== Records provided
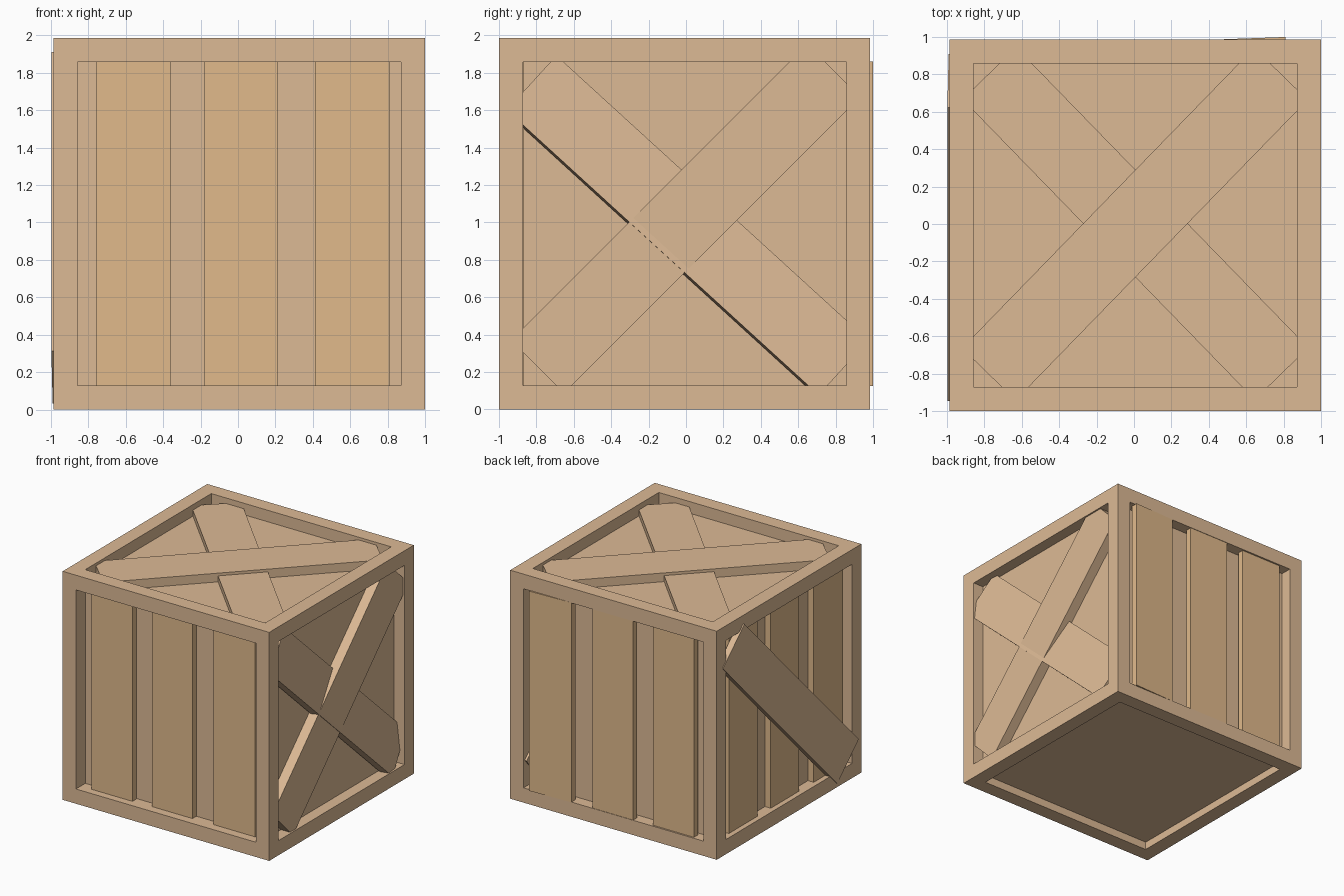
import bpy, bmesh
from math import radians
from mathutils import Matrix, Vector

if "Cube" in bpy.data.objects:
    bpy.data.objects.remove(bpy.data.objects["Cube"])

H = 0.9925                              # half size of the crate
C = Vector((0.0075, -0.0075, H))        # crate centre
B = 0.128                               # frame beam thickness


def material(name, color):
    m = bpy.data.materials.new(name)
    m.diffuse_color = (*color, 1)
    m.use_nodes = True
    m.node_tree.nodes["Principled BSDF"].inputs["Base Color"].default_value = m.diffuse_color
    return m


FRAME = material("frame_wood", (0.72, 0.49, 0.30))
PLANK = material("plank_wood", (0.75, 0.49, 0.26))


def box(name, size, matrix, mat):
    bm = bmesh.new()
    bmesh.ops.create_cube(bm, size=1)
    bmesh.ops.scale(bm, vec=size, verts=bm.verts)
    bm.transform(matrix)
    me = bpy.data.meshes.new(name)
    bm.to_mesh(me)
    bm.free()
    me.materials.append(mat)
    ob = bpy.data.objects.new(name, me)
    bpy.context.collection.objects.link(ob)
    return ob


def face(u, v, n):
    """Matrix of one crate side: right, up and outward axes."""
    n = Vector(n)
    m = Matrix((Vector(u), Vector(v), n)).transposed().to_4x4()
    m.translation = C + n * H
    return m


UP = (0, 0, 1)
FRONT = face((1, 0, 0), UP, (0, -1, 0))
RIGHT = face((0, 1, 0), UP, (1, 0, 0))
BACK = face((-1, 0, 0), UP, (0, 1, 0))
LEFT = face((0, -1, 0), UP, (-1, 0, 0))
TOP = face((1, 0, 0), (0, 1, 0), UP)


def board(name, side, u, v, length, width, depth, angle, tilt=0, thick=0.055, mat=FRAME):
    m = (side @ Matrix.Translation((u, v, -depth - thick / 2))
         @ Matrix.Rotation(radians(angle), 4, 'Z')
         @ Matrix.Rotation(radians(tilt), 4, 'X'))
    return box(name, (length, width, thick), m, mat)


# Twelve frame beams: full-height posts, rails fitted between them
o = H - B / 2
for a in (-o, o):
    for b in (-o, o):
        box("corner_post", (B, B, 2 * H), Matrix.Translation(C + Vector((a, b, 0))), FRAME)
        box("rail_x", (2 * (H - B), B, B), Matrix.Translation(C + Vector((0, a, b))), FRAME)
        box("rail_y", (B, 2 * (H - B), B), Matrix.Translation(C + Vector((a, 0, b))), FRAME)

# Recessed inner panels, each side with its own recess
lo = Vector((0.10, 0.13, 0.068)) - Vector((H, H, H))
hi = Vector((H, H, H)) - Vector((0.10, 0.10, 0.10))
box("inner_panels", hi - lo, Matrix.Translation(C + (lo + hi) / 2), FRAME)

# Vertical planks on front, left and back
slots = ((-0.565, 0.395), (0.008, 0.39), (0.603, 0.40))
for (u, w), depth in zip(slots, (0.066, 0.075, 0.078)):
    board("front_plank", FRONT, u, 0, 1.735, w, depth, 90, mat=PLANK)
for u, w in slots:
    board("left_plank", LEFT, u, 0, 1.735, w, 0.045, 90, mat=PLANK)
for (u, w), depth, tilt in zip(slots, (0.015, 0.004, -0.007), (0, 0, 2.1)):
    board("back_plank", BACK, -u, 0, 1.735, w, depth, 90, tilt, mat=PLANK)

# Crossed braces on top
board("top_brace_lower", TOP, 0, 0.01, 2.24, 0.40, 0.048, -45.8)
board("top_brace_upper", TOP, -0.003, 0.007, 2.24, 0.40, 0.024, 45.8, thick=0.08)

# Crossed braces on the right, the lower one sitting askew
board("right_brace_lower", RIGHT, 0.012, -0.012, 2.26, 0.40, 0.04, -42.4, -9, thick=0.075)
board("right_brace_upper", RIGHT, 0.005, 0.028, 2.24, 0.40, 0.014, 45, thick=0.09)

# Single diagonal brace standing proud of the left side
board("left_brace", LEFT, 0.012, -0.02, 2.24, 0.40, -0.009, -45.5, 1)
====
### [Exercise brief]
Everything in the records except the pictures should be printed again exactly.

### [Response to this exercise]
import bpy, bmesh
from math import radians
from mathutils import Matrix, Vector

if "Cube" in bpy.data.objects:
    bpy.data.objects.remove(bpy.data.objects["Cube"])

H = 0.9925                              # half size of the crate
C = Vector((0.0075, -0.0075, H))        # crate centre
B = 0.128                               # frame beam thickness


def material(name, color):
    m = bpy.data.materials.new(name)
    m.diffuse_color = (*color, 1)
    m.use_nodes = True
    m.node_tree.nodes["Principled BSDF"].inputs["Base Color"].default_value = m.diffuse_color
    return m


FRAME = material("frame_wood", (0.72, 0.49, 0.30))
PLANK = material("plank_wood", (0.75, 0.49, 0.26))


def box(name, size, matrix, mat):
    bm = bmesh.new()
    bmesh.ops.create_cube(bm, size=1)
    bmesh.ops.scale(bm, vec=size, verts=bm.verts)
    bm.transform(matrix)
    me = bpy.data.meshes.new(name)
    bm.to_mesh(me)
    bm.free()
    me.materials.append(mat)
    ob = bpy.data.objects.new(name, me)
    bpy.context.collection.objects.link(ob)
    return ob


def face(u, v, n):
    """Matrix of one crate side: right, up and outward axes."""
    n = Vector(n)
    m = Matrix((Vector(u), Vector(v), n)).transposed().to_4x4()
    m.translation = C + n * H
    return m


UP = (0, 0, 1)
FRONT = face((1, 0, 0), UP, (0, -1, 0))
RIGHT = face((0, 1, 0), UP, (1, 0, 0))
BACK = face((-1, 0, 0), UP, (0, 1, 0))
LEFT = face((0, -1, 0), UP, (-1, 0, 0))
TOP = face((1, 0, 0), (0, 1, 0), UP)


def board(name, side, u, v, length, width, depth, angle, tilt=0, thick=0.055, mat=FRAME):
    m = (side @ Matrix.Translation((u, v, -depth - thick / 2))
         @ Matrix.Rotation(radians(angle), 4, 'Z')
         @ Matrix.Rotation(radians(tilt), 4, 'X'))
    return box(name, (length, width, thick), m, mat)


# Twelve frame beams: full-height posts, rails fitted between them
o = H - B / 2
for a in (-o, o):
    for b in (-o, o):
        box("corner_post", (B, B, 2 * H), Matrix.Translation(C + Vector((a, b, 0))), FRAME)
        box("rail_x", (2 * (H - B), B, B), Matrix.Translation(C + Vector((0, a, b))), FRAME)
        box("rail_y", (B, 2 * (H - B), B), Matrix.Translation(C + Vector((a, 0, b))), FRAME)

# Recessed inner panels, each side with its own recess
lo = Vector((0.10, 0.13, 0.068)) - Vector((H, H, H))
hi = Vector((H, H, H)) - Vector((0.10, 0.10, 0.10))
box("inner_panels", hi - lo, Matrix.Translation(C + (lo + hi) / 2), FRAME)

# Vertical planks on front, left and back
slots = ((-0.565, 0.395), (0.008, 0.39), (0.603, 0.40))
for (u, w), depth in zip(slots, (0.066, 0.075, 0.078)):
    board("front_plank", FRONT, u, 0, 1.735, w, depth, 90, mat=PLANK)
for u, w in slots:
    board("left_plank", LEFT, u, 0, 1.735, w, 0.045, 90, mat=PLANK)
for (u, w), depth, tilt in zip(slots, (0.015, 0.004, -0.007), (0, 0, 2.1)):
    board("back_plank", BACK, -u, 0, 1.735, w, depth, 90, tilt, mat=PLANK)

# Crossed braces on top
board("top_brace_lower", TOP, 0, 0.01, 2.24, 0.40, 0.048, -45.8)
board("top_brace_upper", TOP, -0.003, 0.007, 2.24, 0.40, 0.024, 45.8, thick=0.08)

# Crossed braces on the right, the lower one sitting askew
board("right_brace_lower", RIGHT, 0.012, -0.012, 2.26, 0.40, 0.04, -42.4, -9, thick=0.075)
board("right_brace_upper", RIGHT, 0.005, 0.028, 2.24, 0.40, 0.014, 45, thick=0.09)

# Single diagonal brace standing proud of the left side
board("left_brace", LEFT, 0.012, -0.02, 2.24, 0.40, -0.009, -45.5, 1)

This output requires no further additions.